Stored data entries

● ● ● ● ● ● ●

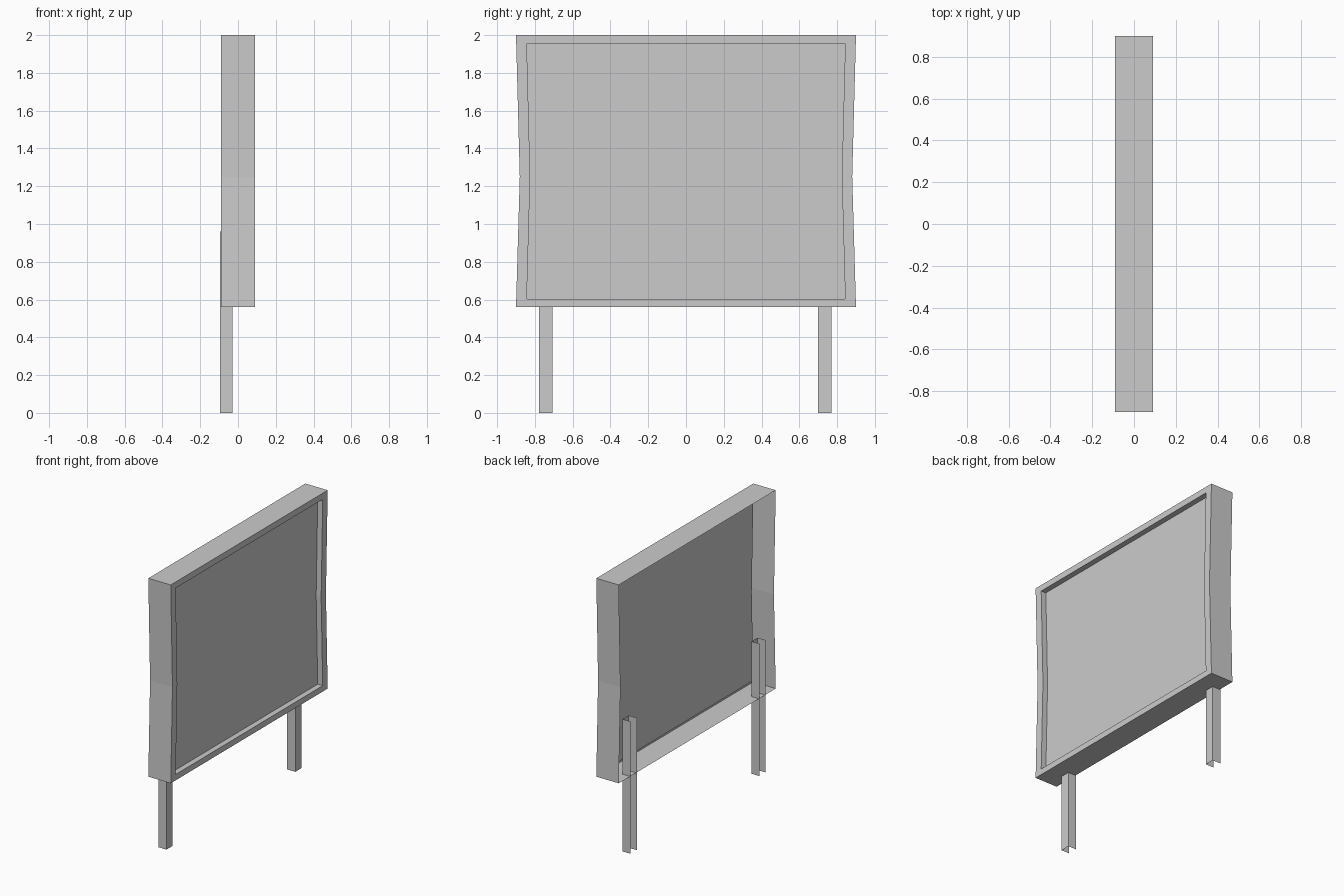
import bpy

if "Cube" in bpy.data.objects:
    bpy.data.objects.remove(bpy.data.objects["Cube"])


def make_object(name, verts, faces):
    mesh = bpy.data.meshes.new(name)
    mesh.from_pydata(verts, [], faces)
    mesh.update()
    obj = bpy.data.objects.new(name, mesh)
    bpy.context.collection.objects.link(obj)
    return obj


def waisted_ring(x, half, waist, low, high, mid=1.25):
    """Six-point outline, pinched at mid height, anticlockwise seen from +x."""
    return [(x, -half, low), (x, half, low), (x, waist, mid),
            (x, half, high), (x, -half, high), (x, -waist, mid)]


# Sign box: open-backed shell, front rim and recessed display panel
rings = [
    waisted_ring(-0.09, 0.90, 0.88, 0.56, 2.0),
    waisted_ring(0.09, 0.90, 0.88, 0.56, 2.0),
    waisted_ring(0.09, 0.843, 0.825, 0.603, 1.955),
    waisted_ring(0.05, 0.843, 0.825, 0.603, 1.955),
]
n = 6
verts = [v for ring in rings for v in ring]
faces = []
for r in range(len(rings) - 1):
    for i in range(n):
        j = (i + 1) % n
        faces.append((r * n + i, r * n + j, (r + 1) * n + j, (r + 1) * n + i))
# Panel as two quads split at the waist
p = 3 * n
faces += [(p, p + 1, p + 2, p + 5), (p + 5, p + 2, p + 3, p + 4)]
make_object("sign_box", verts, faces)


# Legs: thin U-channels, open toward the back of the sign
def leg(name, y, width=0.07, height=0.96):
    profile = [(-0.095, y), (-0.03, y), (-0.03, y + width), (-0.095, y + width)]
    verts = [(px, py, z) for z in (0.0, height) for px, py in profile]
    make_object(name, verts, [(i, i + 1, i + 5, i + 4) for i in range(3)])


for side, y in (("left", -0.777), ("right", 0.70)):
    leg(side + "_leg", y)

● ● ● ● ● ● ●

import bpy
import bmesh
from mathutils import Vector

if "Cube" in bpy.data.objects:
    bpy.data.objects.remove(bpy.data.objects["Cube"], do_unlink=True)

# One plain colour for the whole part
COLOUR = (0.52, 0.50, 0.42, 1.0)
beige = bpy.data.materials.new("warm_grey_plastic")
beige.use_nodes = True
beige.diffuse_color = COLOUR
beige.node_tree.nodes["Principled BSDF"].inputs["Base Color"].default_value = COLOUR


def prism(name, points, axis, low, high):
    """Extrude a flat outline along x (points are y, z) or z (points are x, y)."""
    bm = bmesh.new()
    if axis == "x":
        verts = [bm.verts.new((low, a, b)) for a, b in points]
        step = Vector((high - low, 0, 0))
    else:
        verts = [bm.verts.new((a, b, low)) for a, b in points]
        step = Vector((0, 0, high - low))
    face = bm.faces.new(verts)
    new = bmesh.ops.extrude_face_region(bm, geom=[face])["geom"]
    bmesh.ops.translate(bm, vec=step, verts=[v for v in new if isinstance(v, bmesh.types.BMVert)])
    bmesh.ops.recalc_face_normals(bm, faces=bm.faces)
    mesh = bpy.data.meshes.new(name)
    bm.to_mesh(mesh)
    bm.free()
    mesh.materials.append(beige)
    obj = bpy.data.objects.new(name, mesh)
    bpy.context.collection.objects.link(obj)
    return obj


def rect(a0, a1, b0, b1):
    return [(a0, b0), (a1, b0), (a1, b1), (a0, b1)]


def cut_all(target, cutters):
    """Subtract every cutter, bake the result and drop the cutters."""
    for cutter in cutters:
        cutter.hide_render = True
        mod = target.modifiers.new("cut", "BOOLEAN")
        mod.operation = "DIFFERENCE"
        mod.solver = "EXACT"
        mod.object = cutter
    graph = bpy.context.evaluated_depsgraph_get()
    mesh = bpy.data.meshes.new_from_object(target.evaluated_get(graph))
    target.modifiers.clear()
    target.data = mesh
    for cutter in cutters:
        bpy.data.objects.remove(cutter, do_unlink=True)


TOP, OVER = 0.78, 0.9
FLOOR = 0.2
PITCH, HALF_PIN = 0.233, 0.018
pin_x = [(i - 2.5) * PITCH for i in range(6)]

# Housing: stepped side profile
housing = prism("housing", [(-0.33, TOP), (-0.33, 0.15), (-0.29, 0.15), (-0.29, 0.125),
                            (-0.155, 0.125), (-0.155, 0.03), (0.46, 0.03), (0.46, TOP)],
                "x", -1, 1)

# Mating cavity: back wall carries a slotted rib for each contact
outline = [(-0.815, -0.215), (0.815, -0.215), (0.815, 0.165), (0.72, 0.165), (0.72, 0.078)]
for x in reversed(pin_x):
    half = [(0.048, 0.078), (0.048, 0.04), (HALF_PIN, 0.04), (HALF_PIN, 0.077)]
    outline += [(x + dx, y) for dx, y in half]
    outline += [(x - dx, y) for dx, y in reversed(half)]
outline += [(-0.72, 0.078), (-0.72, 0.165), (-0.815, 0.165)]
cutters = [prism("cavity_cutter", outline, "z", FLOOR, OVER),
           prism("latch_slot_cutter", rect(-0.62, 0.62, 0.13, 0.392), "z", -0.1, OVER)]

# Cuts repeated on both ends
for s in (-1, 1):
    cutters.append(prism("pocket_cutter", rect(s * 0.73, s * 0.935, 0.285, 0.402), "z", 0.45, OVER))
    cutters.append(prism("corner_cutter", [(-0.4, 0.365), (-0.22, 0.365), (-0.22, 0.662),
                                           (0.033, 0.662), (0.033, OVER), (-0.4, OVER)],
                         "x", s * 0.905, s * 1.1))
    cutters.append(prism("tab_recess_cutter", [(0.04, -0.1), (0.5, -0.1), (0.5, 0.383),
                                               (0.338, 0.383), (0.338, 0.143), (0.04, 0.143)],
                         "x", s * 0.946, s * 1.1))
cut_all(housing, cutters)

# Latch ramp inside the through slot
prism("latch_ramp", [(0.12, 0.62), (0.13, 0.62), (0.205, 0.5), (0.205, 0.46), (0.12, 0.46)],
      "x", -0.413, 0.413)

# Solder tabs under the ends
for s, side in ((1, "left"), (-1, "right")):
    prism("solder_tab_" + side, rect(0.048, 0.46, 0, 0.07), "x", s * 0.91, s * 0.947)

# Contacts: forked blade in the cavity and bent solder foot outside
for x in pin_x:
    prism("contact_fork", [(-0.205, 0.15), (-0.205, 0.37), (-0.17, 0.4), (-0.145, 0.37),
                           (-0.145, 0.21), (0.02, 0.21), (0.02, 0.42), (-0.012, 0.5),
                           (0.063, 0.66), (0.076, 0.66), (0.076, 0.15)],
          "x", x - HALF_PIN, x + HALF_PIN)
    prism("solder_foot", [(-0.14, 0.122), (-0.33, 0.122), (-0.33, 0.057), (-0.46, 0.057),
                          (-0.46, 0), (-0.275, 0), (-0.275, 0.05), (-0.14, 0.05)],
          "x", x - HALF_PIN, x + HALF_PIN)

● ● ● ● ● ● ●

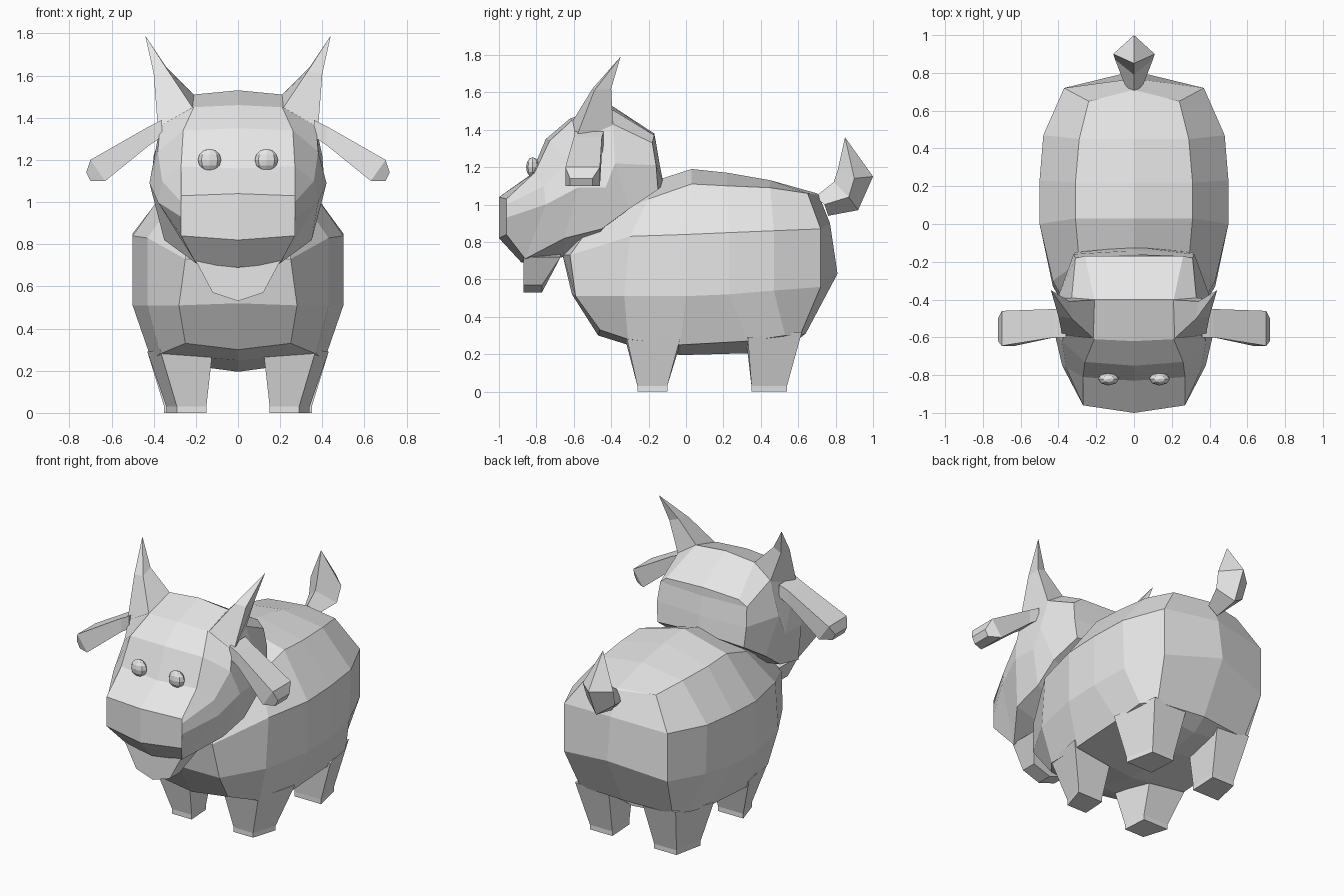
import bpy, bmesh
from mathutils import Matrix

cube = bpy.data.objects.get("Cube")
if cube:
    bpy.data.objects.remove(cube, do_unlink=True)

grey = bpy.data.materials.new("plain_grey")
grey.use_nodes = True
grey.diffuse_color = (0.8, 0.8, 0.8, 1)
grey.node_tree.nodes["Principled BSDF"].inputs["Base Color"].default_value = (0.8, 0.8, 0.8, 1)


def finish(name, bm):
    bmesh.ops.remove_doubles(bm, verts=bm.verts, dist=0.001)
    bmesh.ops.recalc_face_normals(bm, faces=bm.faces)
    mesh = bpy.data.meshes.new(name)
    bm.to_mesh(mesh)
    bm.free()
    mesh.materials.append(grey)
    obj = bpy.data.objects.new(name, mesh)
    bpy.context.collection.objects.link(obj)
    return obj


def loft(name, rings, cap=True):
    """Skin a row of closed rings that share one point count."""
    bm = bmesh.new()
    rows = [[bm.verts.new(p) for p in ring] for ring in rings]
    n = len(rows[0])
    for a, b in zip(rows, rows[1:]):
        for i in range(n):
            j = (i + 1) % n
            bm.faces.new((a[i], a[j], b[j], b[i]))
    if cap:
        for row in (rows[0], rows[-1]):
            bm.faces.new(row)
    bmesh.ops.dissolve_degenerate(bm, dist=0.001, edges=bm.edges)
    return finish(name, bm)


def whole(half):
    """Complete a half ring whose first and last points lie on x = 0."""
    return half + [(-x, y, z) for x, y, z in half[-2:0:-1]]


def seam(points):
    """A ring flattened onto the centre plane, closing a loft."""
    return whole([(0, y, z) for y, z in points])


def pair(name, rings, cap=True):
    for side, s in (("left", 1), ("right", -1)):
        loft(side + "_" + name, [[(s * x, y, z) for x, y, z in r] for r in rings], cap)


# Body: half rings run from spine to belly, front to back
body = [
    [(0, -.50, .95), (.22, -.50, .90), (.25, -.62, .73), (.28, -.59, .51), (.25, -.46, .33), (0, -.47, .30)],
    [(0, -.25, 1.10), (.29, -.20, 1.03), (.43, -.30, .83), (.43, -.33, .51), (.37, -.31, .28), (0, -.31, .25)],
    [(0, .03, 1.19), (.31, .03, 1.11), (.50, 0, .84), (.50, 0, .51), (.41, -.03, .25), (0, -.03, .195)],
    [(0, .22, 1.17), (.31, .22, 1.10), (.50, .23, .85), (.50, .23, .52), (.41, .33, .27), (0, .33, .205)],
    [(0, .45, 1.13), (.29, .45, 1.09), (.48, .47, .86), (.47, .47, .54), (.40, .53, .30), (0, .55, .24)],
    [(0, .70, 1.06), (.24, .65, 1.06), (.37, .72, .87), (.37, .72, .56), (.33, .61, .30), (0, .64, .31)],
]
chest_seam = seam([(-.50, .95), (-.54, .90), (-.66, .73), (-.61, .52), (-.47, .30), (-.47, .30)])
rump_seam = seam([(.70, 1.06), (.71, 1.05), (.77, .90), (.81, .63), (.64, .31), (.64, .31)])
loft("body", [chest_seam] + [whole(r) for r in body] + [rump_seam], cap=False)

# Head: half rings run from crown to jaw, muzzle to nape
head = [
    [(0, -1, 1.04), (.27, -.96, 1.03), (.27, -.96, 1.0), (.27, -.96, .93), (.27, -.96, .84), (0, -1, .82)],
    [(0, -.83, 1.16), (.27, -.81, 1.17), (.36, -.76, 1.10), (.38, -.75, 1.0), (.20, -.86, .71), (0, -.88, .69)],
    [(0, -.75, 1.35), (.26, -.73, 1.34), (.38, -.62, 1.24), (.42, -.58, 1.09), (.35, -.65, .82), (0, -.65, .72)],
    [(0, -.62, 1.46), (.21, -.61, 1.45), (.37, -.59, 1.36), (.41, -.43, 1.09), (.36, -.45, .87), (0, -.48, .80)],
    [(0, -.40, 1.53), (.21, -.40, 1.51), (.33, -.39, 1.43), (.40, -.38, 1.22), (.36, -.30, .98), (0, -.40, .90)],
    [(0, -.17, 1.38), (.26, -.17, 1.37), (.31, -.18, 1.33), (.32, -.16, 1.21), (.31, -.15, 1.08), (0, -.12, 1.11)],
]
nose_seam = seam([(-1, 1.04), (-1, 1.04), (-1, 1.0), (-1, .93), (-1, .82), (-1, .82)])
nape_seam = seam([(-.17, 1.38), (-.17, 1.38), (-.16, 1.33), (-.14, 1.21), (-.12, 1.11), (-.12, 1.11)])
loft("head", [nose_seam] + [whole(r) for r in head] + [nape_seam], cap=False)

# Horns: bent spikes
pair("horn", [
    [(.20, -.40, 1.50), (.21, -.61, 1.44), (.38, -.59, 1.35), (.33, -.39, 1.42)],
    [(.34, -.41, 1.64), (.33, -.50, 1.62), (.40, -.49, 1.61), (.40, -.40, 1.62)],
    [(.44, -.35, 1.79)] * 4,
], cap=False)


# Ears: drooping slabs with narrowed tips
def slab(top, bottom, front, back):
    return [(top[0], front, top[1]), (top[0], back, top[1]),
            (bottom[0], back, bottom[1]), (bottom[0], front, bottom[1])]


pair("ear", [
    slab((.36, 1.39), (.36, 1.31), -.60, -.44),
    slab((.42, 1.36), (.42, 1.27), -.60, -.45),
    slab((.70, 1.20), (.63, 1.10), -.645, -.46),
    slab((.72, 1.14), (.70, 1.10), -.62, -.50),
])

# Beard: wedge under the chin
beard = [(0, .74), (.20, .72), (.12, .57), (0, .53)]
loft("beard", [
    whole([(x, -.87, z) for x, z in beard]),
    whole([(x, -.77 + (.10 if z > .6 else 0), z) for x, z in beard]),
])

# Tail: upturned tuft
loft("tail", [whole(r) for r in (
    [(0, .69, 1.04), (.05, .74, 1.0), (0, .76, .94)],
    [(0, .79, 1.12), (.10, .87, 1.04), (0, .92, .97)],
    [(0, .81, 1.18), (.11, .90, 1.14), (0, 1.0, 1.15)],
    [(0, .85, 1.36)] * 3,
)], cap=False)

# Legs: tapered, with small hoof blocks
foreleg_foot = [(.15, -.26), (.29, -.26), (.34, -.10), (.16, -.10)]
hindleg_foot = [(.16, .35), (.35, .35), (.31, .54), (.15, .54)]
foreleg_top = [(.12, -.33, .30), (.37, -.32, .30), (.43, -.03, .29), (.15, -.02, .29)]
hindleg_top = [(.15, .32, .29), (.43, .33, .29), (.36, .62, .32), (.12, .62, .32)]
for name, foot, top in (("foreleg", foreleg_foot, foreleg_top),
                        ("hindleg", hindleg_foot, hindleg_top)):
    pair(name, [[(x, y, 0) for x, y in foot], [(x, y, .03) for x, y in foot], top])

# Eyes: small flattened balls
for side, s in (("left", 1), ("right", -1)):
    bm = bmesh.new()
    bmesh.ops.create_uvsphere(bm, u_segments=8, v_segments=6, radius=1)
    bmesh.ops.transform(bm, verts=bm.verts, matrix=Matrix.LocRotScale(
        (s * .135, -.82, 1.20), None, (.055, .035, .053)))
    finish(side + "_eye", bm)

● ● ● ● ● ● ●

About this exercise: "Base" is the string to look for; please copy every line of the records above where it appears.

Answer section:
beige.node_tree.nodes["Principled BSDF"].inputs["Base Color"].default_value = COLOUR
grey.node_tree.nodes["Principled BSDF"].inputs["Base Color"].default_value = (0.8, 0.8, 0.8, 1)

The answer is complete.